The Neuromechanics Lab is located in the Engineering Center in the Department of Mechanical Engineering.
The Neuromechanics Lab maintains a state-of-the-art motion capture system (Vicon Industries, Inc.) for measuring 3-D human movement.
An Interactive Motion Technologies (IMT) InMotion2 Shoulder-Elbow robot is available for simulating dynamic environments during reaching movements. Robot encoders measure endpoint position and velocity and can deliver programmable state-dependent forces up to 40N. Visual feedback is presented via a virtual reality display system. A 6-axis force transducer in the robot handle measures 3-D forces and torques.
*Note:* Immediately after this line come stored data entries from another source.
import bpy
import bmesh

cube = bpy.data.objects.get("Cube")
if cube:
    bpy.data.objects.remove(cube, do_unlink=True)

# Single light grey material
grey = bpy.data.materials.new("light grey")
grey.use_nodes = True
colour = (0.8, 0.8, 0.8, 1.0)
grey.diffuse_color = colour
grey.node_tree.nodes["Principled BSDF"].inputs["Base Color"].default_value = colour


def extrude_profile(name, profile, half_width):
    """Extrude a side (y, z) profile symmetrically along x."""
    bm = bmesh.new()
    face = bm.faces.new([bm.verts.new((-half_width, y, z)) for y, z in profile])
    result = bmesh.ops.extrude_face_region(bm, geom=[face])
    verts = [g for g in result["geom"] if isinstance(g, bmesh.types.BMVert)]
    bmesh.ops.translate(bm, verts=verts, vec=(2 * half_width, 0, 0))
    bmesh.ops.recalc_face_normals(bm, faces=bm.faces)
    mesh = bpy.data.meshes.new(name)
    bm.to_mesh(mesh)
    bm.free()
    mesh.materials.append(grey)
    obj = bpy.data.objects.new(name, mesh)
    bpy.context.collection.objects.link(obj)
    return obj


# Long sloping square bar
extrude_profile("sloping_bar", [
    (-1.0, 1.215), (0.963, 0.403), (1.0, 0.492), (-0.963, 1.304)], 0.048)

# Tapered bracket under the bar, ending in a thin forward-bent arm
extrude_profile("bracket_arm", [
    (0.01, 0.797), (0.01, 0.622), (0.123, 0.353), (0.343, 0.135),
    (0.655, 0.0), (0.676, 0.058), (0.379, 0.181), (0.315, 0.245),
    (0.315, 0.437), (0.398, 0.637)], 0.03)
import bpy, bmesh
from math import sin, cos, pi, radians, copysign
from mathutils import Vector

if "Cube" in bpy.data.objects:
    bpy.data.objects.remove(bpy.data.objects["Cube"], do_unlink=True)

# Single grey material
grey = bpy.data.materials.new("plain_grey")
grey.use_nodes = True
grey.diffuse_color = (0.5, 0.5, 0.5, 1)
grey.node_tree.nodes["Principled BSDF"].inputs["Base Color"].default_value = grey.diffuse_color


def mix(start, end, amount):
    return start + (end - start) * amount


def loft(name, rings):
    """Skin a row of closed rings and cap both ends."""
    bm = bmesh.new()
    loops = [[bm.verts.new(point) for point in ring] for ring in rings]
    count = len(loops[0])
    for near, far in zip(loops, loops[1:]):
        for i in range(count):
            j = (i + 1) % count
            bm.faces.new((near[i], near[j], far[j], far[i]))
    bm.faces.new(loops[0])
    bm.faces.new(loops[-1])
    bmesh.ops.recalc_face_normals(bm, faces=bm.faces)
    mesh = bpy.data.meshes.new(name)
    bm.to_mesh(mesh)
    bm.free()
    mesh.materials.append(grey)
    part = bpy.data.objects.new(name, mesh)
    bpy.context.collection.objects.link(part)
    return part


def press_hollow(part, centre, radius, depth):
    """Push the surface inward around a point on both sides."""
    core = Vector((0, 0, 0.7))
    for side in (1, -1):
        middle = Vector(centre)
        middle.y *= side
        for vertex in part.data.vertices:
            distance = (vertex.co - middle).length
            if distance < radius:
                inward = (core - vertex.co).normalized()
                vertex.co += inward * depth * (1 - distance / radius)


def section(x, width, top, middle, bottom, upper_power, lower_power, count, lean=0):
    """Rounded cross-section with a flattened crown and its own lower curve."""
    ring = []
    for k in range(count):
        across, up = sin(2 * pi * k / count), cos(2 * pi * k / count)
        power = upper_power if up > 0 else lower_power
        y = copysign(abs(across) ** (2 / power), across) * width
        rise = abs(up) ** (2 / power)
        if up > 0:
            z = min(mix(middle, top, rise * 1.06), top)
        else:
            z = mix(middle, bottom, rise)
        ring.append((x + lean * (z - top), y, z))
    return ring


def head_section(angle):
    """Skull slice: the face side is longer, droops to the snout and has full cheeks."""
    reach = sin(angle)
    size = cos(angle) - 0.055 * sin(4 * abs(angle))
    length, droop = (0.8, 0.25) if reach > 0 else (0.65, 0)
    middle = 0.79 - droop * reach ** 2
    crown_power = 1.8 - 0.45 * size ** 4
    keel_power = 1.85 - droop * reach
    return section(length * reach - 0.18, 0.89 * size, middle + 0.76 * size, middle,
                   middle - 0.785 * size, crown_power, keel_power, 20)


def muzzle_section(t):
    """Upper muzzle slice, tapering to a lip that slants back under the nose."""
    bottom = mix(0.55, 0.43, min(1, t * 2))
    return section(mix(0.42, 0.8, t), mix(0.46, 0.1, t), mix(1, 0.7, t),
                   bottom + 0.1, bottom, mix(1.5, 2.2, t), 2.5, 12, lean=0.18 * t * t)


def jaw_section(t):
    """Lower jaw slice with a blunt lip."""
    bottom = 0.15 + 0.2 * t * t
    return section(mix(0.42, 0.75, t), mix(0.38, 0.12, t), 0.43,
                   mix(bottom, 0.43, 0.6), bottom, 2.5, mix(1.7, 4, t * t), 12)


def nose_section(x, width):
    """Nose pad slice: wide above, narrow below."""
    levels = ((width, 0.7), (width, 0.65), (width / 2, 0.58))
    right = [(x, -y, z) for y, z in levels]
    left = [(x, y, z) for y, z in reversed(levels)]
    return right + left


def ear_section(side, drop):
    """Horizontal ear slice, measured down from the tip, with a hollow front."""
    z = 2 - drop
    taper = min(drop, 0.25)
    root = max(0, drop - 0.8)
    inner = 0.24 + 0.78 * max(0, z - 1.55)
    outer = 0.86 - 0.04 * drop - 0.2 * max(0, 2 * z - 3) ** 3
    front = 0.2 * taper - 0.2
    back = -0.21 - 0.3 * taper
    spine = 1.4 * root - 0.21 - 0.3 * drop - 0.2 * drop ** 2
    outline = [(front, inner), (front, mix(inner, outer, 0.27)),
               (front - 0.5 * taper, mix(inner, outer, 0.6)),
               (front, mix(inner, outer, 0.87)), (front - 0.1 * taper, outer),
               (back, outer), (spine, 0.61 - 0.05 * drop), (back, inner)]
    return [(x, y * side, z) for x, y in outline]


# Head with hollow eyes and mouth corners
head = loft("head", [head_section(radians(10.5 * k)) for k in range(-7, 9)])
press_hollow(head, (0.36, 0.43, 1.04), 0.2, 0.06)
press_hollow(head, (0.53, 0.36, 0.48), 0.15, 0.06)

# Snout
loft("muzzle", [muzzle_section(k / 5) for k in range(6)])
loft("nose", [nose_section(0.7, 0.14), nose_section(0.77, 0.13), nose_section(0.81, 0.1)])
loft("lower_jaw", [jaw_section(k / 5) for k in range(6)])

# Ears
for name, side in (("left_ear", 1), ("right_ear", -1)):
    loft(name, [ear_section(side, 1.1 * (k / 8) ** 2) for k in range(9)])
A grasp sensor is interchangeable with the removable robot handle, which measures grasp forces exerted by the subject and enables integration of subject grasping into robot operations. The system comes with two 16-channel A/D boards for additional analog inputs. The robot is mounted upon a height-adjustable, industrial strength worktable. An AMTI forceplate is mounted on the ground directly in front of the robot. This enables the measurement and display of ground reaction forces, and center of pressure, as standing subjects interact with the robot.
A Kinarm End-Point Lab bimanual robotic manipulandum is also available to simulate dynamic environments during reaching movements. The Kinarm End-Point robot is a stiff, graspable robot that can create highly complex mechanical environments. High-resolution secondary encoders and force/torque sensors provide outstanding feedback signals. Handle is exchangeable for grip force studies. The Lab was designed to be bilateral, ensuring simultaneous control of both KINARM End-Point robots which is essential for comparison of inter-arm performance and the study of bimanual coordination.
An SR Research Eyelink1000+ is available to study dynamic eye movements during novel eye movement tasks.